Farrell's Dublin complete final task and deliver on their huge potential
ALL-IRELAND MFC FINAL: Dublin 0-14 Meath 1-5:KILLING MEATH softly. Without much of a fuss, Dublin found a way to put ball after ball over the bar when it really mattered. Fourteen white flags had to suffice because there was no clear route to goal. These Royal teenagers refused to allow the Leinster final trimming to be repeated.
So Dublin had to do it from distance, with subtlety. Barring the penalty Fiachra Ward buried 12 minutes into the second-half that reduced arrears to a single point, Dublin controlled this contest.
Finally, after last year’s shock collapse against Tipperary, they have captured the Tom Markham Cup for a record 11th time. That statistic, equalling Kerry, has been 28 years in the making, since way back when big Jim Stynes was a minor.
Expecting the Meath tactics – a 14-man defence with an attempt at Donegal style counter-attacking – Dublin countered with a horseshoe defence. The attacker was corralled into the pen, harassed and dispossessed with the likes of Ross McGowan or ultra-solid fullback David Byrne striding clear.
Eric Lowndes deserves a special mention for a smooth, assured performance. He bravely embraced an awful belt from Meath’s Patrick Kennelly late on that will have minor hurling manager Shay Boland worried.
On reflection, the Meath approach was little more than a stopgap because you need to be in front to defend a lead.
It so easily could have been different. With a minute and change on the clock, Barry Dardis’s clever hand pass gave Fiachra Ward a sight of goal but Lorcan Molloy sprung from his line to block the shot with his feet.
Ward did post a free seconds later but Dublin responded with points from Niall Walsh, Cormac Costello and a brilliant, on the run, curling effort from Lowndes.
All these scores came from turnover ball deep in Dublin territory. And away they went.
It could have got really ugly for Meath on 16 minutes but Shane Carthy had to be satisfied with a fisted point after his belting strike for goal was blocked.
Still, Dublin had constructed a comfortable 0-5 to 0-2 lead.
James McEntee was acting as the Meath sweeper and while this proved effective, it was the transfer of possession at pace down field that was proving tricky. Pádraic Harnan and Ward were ever willing carriers into the blue wave.

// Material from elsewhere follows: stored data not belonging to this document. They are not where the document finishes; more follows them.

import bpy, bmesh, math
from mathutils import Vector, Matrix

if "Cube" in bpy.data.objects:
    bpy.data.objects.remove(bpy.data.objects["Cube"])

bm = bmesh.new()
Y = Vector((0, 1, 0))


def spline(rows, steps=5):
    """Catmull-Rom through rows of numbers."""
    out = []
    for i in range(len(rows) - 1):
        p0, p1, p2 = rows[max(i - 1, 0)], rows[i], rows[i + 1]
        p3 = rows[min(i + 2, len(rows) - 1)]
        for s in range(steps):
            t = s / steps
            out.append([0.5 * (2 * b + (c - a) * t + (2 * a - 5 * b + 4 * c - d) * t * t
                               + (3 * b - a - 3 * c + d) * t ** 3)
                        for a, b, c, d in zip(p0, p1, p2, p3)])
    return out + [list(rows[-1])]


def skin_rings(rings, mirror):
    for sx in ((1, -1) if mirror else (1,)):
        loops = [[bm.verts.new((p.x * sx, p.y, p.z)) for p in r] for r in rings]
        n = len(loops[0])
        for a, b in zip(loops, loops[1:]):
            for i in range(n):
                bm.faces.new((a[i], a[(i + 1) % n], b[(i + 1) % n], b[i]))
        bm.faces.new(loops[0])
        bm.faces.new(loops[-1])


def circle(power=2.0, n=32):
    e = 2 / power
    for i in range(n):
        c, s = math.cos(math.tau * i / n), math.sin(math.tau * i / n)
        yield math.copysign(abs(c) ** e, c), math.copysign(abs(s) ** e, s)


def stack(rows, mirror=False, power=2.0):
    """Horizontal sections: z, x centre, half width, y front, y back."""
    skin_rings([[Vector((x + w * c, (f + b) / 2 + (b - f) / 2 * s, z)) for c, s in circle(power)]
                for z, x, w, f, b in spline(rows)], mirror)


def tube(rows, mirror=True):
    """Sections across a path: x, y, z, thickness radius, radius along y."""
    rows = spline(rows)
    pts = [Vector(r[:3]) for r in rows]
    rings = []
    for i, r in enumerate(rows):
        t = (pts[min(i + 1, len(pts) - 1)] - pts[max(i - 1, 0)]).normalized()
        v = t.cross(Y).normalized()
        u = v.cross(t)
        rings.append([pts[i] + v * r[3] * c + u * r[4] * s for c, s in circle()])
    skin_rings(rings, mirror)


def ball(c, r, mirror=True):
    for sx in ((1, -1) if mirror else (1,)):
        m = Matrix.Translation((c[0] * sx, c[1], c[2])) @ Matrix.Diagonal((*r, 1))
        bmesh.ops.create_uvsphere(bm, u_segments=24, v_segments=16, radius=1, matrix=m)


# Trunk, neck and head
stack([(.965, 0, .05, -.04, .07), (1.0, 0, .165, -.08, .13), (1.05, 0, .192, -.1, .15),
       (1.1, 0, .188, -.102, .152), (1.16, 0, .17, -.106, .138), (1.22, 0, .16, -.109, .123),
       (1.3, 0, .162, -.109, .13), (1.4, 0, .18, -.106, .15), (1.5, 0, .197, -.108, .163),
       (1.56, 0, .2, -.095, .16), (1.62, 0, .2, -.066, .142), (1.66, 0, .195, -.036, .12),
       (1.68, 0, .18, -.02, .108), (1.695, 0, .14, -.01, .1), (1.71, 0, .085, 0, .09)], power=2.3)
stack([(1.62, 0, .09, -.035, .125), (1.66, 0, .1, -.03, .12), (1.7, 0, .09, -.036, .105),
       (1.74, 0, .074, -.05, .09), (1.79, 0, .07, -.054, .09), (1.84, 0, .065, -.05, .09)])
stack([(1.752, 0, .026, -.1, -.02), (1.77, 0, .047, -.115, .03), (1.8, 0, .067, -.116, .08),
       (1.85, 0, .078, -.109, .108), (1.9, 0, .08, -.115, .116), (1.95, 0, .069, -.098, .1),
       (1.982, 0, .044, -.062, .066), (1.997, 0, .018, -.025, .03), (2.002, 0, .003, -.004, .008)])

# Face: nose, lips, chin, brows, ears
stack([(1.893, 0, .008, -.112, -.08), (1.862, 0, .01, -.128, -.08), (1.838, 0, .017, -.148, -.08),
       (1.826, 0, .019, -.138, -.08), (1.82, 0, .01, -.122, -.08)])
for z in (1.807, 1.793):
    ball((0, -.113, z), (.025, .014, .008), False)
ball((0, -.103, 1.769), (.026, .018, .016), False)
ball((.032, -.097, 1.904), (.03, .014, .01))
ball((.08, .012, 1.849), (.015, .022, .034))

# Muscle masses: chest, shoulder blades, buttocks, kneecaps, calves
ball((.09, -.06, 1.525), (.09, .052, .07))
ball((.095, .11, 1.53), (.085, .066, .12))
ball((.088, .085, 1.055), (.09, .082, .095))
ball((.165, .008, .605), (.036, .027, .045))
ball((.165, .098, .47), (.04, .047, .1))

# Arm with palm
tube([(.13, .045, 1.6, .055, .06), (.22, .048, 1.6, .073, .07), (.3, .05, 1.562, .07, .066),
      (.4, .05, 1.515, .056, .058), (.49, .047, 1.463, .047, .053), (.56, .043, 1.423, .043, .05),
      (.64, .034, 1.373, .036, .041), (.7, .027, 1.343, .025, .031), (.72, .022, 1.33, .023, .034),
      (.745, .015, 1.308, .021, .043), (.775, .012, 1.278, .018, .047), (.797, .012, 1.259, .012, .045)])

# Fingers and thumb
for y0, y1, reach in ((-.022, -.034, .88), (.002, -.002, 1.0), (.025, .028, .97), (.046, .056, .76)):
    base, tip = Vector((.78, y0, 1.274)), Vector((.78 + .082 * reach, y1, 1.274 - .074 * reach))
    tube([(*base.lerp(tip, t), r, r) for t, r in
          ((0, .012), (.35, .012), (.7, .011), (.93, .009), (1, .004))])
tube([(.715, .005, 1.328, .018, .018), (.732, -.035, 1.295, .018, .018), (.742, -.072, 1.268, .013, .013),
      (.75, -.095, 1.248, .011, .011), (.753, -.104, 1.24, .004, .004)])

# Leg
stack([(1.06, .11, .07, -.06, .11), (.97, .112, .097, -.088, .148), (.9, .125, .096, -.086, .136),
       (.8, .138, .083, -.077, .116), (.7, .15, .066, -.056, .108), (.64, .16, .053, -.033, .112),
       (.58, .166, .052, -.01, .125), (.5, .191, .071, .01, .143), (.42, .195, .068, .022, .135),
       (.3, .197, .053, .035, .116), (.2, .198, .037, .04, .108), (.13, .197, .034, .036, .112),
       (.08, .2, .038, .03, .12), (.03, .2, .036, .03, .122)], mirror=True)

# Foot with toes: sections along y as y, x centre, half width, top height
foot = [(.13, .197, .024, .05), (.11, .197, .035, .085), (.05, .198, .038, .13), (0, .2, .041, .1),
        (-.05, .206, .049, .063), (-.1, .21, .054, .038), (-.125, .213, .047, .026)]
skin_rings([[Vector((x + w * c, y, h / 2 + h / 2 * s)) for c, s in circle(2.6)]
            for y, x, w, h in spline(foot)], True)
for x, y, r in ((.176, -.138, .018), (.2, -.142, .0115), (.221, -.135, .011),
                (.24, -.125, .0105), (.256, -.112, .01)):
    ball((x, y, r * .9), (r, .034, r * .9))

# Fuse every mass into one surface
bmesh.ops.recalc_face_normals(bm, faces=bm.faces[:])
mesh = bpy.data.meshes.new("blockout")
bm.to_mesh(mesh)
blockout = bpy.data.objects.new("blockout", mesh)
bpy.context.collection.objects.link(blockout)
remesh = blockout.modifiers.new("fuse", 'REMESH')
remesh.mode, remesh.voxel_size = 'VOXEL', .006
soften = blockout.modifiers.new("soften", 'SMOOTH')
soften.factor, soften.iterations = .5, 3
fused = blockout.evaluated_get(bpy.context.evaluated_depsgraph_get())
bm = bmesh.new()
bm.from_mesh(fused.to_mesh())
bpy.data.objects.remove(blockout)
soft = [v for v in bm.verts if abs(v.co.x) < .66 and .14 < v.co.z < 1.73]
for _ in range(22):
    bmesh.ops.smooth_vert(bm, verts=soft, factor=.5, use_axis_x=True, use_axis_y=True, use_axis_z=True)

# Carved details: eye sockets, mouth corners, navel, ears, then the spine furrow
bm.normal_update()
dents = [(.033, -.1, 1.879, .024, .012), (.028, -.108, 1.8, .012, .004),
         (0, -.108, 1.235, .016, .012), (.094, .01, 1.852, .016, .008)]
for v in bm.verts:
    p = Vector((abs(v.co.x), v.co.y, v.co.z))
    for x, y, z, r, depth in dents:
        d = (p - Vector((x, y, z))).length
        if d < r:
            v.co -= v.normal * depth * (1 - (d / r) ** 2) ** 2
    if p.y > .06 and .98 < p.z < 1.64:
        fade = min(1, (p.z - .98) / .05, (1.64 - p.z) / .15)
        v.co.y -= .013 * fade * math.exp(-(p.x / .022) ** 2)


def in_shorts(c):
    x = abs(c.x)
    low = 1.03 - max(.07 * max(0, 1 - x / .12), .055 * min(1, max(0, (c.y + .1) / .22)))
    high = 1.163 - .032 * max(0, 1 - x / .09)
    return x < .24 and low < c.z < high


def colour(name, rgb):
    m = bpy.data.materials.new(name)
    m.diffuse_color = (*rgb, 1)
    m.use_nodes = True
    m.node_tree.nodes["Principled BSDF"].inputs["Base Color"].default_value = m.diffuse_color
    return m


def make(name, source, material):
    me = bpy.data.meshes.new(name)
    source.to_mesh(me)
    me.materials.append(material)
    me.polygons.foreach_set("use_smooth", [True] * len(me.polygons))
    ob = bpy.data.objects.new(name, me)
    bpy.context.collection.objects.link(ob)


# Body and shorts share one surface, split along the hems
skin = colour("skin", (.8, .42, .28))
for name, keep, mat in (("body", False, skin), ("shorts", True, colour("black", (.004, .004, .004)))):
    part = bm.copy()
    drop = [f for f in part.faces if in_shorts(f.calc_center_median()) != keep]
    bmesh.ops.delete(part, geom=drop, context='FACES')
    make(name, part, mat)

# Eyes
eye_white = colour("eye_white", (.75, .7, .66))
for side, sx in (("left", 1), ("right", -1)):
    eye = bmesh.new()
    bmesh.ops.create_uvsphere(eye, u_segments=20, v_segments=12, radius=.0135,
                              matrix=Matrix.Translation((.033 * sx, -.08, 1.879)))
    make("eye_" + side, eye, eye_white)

The difference, as so often this season, was Costello. He landed a 40-metre effort on 28 minutes that knocked the wind out of the Meath resistance.
This was followed by a pointed free to open up a five-point gulf.
He killed them softly, did Costello. From distance.
You feared for Meath, such was Dublin’s such ferocity after the interval, and having kicked three wides in as many minutes, Costello’s vision eventually engineered a score for Niall Scully.
Points from Ward and impact sub Patrick Kennelly for Meath made it mildly interesting but something urgent was required to stop the procession.
Mercifully, it came when Cillian O’Sullivan’s clever ball across the Dublin goalmouth saw two blue shirts collide mid-air, presenting Harnan with a goal chance. He passed it to Kennelly in a better position and Walsh was adjudged to have clipped his leg in backswing. Ward rolled the penalty past Molloy.